• [Assignment]
A single total is needed, the number of lines of this listing that contain the string "True".

══════════════════════════════

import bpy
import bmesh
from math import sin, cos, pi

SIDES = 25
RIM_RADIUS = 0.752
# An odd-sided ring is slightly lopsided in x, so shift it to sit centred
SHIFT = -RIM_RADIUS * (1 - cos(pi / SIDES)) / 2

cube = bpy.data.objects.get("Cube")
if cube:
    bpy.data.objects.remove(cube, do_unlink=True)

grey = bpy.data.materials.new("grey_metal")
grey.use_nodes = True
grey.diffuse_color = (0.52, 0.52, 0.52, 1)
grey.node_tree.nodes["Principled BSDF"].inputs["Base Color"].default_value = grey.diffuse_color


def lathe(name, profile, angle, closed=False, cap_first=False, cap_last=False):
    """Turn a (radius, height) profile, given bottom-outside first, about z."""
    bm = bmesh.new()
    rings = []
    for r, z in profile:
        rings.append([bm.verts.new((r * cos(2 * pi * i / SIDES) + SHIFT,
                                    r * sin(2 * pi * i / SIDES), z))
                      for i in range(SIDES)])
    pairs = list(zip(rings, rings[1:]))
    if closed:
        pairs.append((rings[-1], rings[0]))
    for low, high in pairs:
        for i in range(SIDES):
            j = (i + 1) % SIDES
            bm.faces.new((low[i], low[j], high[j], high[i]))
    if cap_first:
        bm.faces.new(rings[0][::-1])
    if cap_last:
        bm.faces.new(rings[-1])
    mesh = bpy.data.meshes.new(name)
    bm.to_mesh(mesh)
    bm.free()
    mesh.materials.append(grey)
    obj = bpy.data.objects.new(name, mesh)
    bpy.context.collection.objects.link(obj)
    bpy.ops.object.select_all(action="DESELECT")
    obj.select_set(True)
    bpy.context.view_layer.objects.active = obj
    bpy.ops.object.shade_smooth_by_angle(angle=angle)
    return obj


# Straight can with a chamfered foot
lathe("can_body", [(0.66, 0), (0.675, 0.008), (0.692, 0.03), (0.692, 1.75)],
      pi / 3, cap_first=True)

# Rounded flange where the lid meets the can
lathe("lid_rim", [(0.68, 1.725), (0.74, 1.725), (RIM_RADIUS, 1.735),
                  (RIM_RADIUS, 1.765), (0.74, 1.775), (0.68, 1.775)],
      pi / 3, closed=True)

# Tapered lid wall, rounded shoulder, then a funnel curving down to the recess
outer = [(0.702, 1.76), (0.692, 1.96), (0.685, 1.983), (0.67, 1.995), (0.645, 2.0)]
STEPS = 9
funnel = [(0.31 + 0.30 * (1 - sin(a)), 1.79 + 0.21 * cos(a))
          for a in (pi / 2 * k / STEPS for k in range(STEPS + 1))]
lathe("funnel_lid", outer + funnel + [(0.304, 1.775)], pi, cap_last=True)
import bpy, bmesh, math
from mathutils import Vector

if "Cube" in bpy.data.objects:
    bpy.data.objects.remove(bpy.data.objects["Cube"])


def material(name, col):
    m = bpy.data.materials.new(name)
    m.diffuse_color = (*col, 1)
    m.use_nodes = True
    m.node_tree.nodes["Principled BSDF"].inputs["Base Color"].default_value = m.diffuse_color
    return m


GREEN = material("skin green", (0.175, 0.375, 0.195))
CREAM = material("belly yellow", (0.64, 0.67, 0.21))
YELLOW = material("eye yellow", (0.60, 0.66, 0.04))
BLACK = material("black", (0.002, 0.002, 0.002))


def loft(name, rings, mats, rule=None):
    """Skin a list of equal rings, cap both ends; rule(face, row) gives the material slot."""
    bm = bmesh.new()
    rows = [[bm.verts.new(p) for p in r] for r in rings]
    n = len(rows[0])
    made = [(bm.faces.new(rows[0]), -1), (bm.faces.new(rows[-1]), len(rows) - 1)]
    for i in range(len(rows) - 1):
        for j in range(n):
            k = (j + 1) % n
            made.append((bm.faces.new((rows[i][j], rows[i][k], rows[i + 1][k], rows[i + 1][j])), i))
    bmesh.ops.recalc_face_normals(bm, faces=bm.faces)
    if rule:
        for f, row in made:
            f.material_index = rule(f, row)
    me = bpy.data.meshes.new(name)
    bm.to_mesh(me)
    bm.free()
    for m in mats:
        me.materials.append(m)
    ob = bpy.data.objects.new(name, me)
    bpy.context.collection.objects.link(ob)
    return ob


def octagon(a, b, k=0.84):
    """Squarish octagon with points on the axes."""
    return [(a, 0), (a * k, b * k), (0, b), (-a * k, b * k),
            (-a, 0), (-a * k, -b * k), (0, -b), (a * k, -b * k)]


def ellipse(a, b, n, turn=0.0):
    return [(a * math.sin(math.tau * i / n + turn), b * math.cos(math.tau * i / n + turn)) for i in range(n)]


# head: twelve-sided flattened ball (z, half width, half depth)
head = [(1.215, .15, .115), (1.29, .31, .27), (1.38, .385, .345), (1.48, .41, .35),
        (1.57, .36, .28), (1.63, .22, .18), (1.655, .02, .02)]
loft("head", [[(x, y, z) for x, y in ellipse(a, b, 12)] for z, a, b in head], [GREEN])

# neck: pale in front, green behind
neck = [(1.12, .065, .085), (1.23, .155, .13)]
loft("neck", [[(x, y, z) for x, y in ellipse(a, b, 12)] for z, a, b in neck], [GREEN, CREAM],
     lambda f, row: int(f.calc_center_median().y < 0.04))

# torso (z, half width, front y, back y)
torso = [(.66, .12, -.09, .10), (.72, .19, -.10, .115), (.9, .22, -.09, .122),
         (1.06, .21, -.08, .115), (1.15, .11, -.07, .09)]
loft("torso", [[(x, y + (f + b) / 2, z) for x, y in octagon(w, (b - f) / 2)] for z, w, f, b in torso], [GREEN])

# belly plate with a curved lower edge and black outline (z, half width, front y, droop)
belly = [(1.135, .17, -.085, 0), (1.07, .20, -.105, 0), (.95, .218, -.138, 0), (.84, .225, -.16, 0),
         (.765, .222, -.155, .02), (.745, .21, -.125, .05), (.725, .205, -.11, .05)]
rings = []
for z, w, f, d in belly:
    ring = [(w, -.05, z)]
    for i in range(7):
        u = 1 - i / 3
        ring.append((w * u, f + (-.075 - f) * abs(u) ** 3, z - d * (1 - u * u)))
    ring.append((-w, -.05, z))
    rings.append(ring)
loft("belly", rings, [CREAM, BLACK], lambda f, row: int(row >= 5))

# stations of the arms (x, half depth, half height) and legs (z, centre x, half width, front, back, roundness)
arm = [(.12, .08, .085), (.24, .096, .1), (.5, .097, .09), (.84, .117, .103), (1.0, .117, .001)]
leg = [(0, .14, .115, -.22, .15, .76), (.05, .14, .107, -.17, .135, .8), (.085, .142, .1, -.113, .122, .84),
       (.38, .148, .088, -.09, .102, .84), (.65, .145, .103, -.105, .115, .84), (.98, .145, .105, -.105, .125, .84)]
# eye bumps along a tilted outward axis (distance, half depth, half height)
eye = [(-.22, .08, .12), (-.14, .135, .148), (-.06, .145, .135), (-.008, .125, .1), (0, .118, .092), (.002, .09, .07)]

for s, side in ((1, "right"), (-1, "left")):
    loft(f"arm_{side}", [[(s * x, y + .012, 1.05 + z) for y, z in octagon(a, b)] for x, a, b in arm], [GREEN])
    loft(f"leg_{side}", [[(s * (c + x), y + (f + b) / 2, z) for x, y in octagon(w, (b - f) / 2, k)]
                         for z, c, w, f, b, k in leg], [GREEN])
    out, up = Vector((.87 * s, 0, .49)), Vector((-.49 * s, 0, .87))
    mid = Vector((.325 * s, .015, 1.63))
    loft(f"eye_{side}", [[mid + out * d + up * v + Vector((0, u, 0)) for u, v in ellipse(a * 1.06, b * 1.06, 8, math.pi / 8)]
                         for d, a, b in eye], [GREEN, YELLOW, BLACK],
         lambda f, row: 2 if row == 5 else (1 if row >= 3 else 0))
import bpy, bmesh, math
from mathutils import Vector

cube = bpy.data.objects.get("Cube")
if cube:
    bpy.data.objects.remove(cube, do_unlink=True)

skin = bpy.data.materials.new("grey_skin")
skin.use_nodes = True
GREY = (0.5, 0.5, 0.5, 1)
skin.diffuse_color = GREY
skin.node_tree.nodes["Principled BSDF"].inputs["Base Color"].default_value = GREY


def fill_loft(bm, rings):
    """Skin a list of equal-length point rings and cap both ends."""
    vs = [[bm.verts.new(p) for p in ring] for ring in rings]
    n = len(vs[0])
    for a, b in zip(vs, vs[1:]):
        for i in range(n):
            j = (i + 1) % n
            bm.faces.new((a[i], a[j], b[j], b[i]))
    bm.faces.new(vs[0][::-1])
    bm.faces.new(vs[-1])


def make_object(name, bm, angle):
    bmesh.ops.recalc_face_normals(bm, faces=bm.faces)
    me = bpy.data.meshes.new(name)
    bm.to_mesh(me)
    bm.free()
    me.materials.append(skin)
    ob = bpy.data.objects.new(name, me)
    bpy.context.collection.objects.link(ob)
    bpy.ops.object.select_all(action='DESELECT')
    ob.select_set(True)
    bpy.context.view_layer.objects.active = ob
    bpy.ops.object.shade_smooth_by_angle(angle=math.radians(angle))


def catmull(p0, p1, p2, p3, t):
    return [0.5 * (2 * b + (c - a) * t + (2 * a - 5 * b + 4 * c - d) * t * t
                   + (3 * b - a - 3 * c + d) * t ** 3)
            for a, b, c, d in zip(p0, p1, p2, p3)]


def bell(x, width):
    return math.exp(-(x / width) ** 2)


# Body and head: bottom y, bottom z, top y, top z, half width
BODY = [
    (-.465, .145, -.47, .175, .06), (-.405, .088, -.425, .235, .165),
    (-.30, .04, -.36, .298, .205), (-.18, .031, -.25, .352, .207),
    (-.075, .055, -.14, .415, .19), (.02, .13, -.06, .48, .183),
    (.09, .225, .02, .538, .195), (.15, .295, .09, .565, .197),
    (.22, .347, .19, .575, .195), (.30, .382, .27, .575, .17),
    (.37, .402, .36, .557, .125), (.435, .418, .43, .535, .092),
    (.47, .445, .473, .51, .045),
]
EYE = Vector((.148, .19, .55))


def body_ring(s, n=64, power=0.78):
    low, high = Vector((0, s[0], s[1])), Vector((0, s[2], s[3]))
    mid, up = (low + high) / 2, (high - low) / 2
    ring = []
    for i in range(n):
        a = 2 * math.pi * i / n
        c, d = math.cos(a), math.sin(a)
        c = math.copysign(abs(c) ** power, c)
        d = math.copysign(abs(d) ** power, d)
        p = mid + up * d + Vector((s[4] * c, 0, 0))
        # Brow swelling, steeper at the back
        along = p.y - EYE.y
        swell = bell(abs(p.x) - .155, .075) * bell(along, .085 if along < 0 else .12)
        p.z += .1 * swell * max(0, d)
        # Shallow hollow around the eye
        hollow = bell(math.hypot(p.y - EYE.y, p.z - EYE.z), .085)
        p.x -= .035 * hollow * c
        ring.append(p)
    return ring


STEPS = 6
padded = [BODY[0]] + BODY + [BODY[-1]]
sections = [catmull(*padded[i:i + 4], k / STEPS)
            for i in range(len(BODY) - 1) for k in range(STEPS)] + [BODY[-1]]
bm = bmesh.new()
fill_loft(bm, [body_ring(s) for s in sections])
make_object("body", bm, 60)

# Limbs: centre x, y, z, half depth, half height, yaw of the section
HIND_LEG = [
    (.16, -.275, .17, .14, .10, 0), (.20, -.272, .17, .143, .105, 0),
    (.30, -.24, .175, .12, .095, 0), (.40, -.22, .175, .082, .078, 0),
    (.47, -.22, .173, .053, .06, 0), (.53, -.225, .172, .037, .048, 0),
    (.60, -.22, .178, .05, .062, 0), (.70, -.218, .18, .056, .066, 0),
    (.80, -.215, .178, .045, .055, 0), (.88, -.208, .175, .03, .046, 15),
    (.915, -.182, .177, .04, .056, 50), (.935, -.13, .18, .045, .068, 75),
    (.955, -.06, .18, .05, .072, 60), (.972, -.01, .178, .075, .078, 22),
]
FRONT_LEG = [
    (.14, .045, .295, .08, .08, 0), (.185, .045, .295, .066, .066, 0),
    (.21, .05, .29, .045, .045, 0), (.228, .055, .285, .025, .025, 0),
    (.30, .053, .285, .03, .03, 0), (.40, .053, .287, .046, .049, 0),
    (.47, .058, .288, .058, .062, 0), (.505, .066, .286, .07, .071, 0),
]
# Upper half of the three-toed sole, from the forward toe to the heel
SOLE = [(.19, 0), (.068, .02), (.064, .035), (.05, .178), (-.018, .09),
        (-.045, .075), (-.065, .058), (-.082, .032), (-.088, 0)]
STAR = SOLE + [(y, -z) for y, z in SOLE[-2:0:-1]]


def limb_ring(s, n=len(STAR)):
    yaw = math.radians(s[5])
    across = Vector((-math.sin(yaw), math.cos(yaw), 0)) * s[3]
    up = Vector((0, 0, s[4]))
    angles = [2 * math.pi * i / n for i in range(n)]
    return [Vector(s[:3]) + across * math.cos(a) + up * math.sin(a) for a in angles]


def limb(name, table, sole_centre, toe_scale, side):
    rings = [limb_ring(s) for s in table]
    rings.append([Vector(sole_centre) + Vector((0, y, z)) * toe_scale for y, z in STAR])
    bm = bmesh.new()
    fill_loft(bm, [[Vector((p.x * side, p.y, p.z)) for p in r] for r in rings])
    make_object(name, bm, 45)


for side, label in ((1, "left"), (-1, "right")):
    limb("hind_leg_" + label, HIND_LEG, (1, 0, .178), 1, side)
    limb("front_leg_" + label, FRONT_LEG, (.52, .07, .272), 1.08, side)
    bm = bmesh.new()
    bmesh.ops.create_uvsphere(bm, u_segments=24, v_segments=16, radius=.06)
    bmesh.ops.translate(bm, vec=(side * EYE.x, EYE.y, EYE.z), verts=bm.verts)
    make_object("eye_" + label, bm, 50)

══════════════════════════════

• [Answer]
10